Document images with source code:
┄┄┄┄┄┄┄┄┄┄
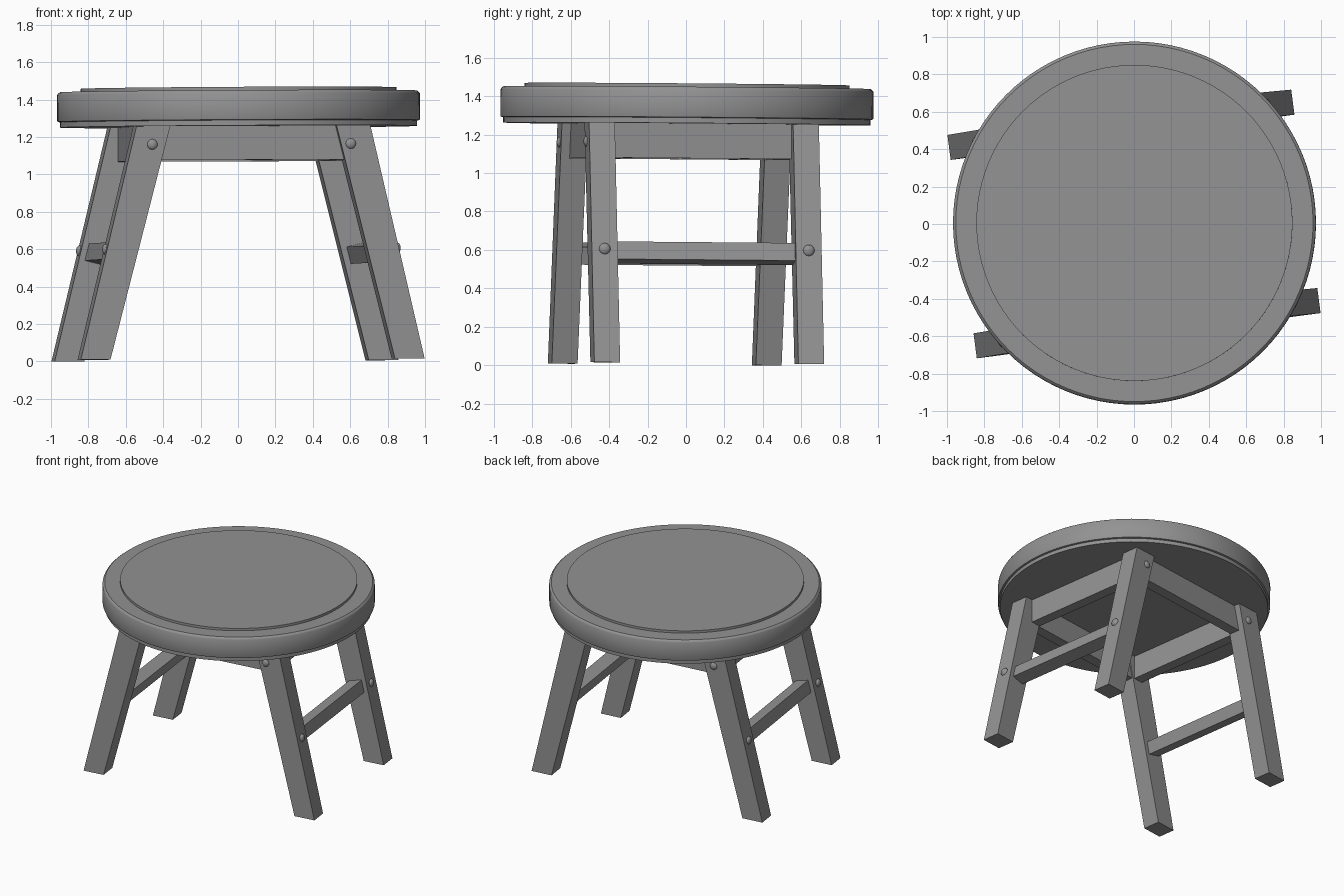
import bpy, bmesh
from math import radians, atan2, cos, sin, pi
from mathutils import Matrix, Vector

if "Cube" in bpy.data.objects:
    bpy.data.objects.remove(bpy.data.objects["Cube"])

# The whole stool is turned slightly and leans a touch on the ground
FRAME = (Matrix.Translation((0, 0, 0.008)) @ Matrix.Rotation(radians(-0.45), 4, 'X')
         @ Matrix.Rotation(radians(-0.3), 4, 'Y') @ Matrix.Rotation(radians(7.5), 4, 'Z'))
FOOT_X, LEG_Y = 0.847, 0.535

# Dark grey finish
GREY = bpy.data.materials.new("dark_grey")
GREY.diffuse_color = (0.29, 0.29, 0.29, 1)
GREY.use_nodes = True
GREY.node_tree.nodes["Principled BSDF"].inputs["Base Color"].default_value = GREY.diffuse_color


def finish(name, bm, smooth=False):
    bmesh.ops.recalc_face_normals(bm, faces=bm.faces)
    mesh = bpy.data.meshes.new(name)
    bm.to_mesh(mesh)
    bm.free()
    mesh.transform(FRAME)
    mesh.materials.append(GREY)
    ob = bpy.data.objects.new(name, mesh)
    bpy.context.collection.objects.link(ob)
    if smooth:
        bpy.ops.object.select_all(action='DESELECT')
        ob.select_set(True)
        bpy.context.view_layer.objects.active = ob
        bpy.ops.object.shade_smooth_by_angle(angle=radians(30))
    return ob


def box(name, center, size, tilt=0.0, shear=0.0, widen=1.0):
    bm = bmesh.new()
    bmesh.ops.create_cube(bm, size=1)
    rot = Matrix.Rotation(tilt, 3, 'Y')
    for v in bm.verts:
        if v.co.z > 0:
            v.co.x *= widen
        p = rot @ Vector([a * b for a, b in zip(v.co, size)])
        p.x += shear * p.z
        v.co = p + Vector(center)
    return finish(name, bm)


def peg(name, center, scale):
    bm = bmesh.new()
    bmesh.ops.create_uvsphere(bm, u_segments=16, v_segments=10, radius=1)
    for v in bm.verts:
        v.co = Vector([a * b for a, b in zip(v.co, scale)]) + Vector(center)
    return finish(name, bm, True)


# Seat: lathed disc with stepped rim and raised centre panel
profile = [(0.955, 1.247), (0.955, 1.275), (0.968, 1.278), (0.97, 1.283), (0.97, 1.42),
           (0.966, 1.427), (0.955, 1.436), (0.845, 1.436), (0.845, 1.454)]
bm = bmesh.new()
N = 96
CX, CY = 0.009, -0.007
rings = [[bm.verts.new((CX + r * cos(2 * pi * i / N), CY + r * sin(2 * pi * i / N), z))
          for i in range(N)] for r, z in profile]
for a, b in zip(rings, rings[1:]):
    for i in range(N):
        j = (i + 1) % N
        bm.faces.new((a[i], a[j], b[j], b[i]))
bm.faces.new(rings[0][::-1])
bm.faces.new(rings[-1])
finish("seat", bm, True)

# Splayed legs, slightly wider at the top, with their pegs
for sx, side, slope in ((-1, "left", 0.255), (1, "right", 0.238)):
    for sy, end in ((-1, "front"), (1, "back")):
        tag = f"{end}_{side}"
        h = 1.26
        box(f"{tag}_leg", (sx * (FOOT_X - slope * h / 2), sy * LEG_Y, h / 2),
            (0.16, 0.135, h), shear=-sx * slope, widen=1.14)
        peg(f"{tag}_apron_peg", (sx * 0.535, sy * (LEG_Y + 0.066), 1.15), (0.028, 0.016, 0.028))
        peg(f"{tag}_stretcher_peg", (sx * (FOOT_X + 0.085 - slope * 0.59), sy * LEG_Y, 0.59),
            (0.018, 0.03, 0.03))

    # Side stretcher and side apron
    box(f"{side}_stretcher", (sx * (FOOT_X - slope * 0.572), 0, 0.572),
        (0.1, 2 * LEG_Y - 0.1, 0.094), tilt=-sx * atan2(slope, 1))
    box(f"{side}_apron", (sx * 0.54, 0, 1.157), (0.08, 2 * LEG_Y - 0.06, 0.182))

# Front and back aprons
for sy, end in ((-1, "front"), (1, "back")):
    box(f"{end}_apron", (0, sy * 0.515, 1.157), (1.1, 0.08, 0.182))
┄┄┄┄┄┄┄┄┄┄
◆ Exercise aim
Print every line above exactly as given, but not the pictures.

◆ Exercise result
import bpy, bmesh
from math import radians, atan2, cos, sin, pi
from mathutils import Matrix, Vector

if "Cube" in bpy.data.objects:
    bpy.data.objects.remove(bpy.data.objects["Cube"])

# The whole stool is turned slightly and leans a touch on the ground
FRAME = (Matrix.Translation((0, 0, 0.008)) @ Matrix.Rotation(radians(-0.45), 4, 'X')
         @ Matrix.Rotation(radians(-0.3), 4, 'Y') @ Matrix.Rotation(radians(7.5), 4, 'Z'))
FOOT_X, LEG_Y = 0.847, 0.535

# Dark grey finish
GREY = bpy.data.materials.new("dark_grey")
GREY.diffuse_color = (0.29, 0.29, 0.29, 1)
GREY.use_nodes = True
GREY.node_tree.nodes["Principled BSDF"].inputs["Base Color"].default_value = GREY.diffuse_color


def finish(name, bm, smooth=False):
    bmesh.ops.recalc_face_normals(bm, faces=bm.faces)
    mesh = bpy.data.meshes.new(name)
    bm.to_mesh(mesh)
    bm.free()
    mesh.transform(FRAME)
    mesh.materials.append(GREY)
    ob = bpy.data.objects.new(name, mesh)
    bpy.context.collection.objects.link(ob)
    if smooth:
        bpy.ops.object.select_all(action='DESELECT')
        ob.select_set(True)
        bpy.context.view_layer.objects.active = ob
        bpy.ops.object.shade_smooth_by_angle(angle=radians(30))
    return ob


def box(name, center, size, tilt=0.0, shear=0.0, widen=1.0):
    bm = bmesh.new()
    bmesh.ops.create_cube(bm, size=1)
    rot = Matrix.Rotation(tilt, 3, 'Y')
    for v in bm.verts:
        if v.co.z > 0:
            v.co.x *= widen
        p = rot @ Vector([a * b for a, b in zip(v.co, size)])
        p.x += shear * p.z
        v.co = p + Vector(center)
    return finish(name, bm)


def peg(name, center, scale):
    bm = bmesh.new()
    bmesh.ops.create_uvsphere(bm, u_segments=16, v_segments=10, radius=1)
    for v in bm.verts:
        v.co = Vector([a * b for a, b in zip(v.co, scale)]) + Vector(center)
    return finish(name, bm, True)


# Seat: lathed disc with stepped rim and raised centre panel
profile = [(0.955, 1.247), (0.955, 1.275), (0.968, 1.278), (0.97, 1.283), (0.97, 1.42),
           (0.966, 1.427), (0.955, 1.436), (0.845, 1.436), (0.845, 1.454)]
bm = bmesh.new()
N = 96
CX, CY = 0.009, -0.007
rings = [[bm.verts.new((CX + r * cos(2 * pi * i / N), CY + r * sin(2 * pi * i / N), z))
          for i in range(N)] for r, z in profile]
for a, b in zip(rings, rings[1:]):
    for i in range(N):
        j = (i + 1) % N
        bm.faces.new((a[i], a[j], b[j], b[i]))
bm.faces.new(rings[0][::-1])
bm.faces.new(rings[-1])
finish("seat", bm, True)

# Splayed legs, slightly wider at the top, with their pegs
for sx, side, slope in ((-1, "left", 0.255), (1, "right", 0.238)):
    for sy, end in ((-1, "front"), (1, "back")):
        tag = f"{end}_{side}"
        h = 1.26
        box(f"{tag}_leg", (sx * (FOOT_X - slope * h / 2), sy * LEG_Y, h / 2),
            (0.16, 0.135, h), shear=-sx * slope, widen=1.14)
        peg(f"{tag}_apron_peg", (sx * 0.535, sy * (LEG_Y + 0.066), 1.15), (0.028, 0.016, 0.028))
        peg(f"{tag}_stretcher_peg", (sx * (FOOT_X + 0.085 - slope * 0.59), sy * LEG_Y, 0.59),
            (0.018, 0.03, 0.03))

    # Side stretcher and side apron
    box(f"{side}_stretcher", (sx * (FOOT_X - slope * 0.572), 0, 0.572),
        (0.1, 2 * LEG_Y - 0.1, 0.094), tilt=-sx * atan2(slope, 1))
    box(f"{side}_apron", (sx * 0.54, 0, 1.157), (0.08, 2 * LEG_Y - 0.06, 0.182))

# Front and back aprons
for sy, end in ((-1, "front"), (1, "back")):
    box(f"{end}_apron", (0, sy * 0.515, 1.157), (1.1, 0.08, 0.182))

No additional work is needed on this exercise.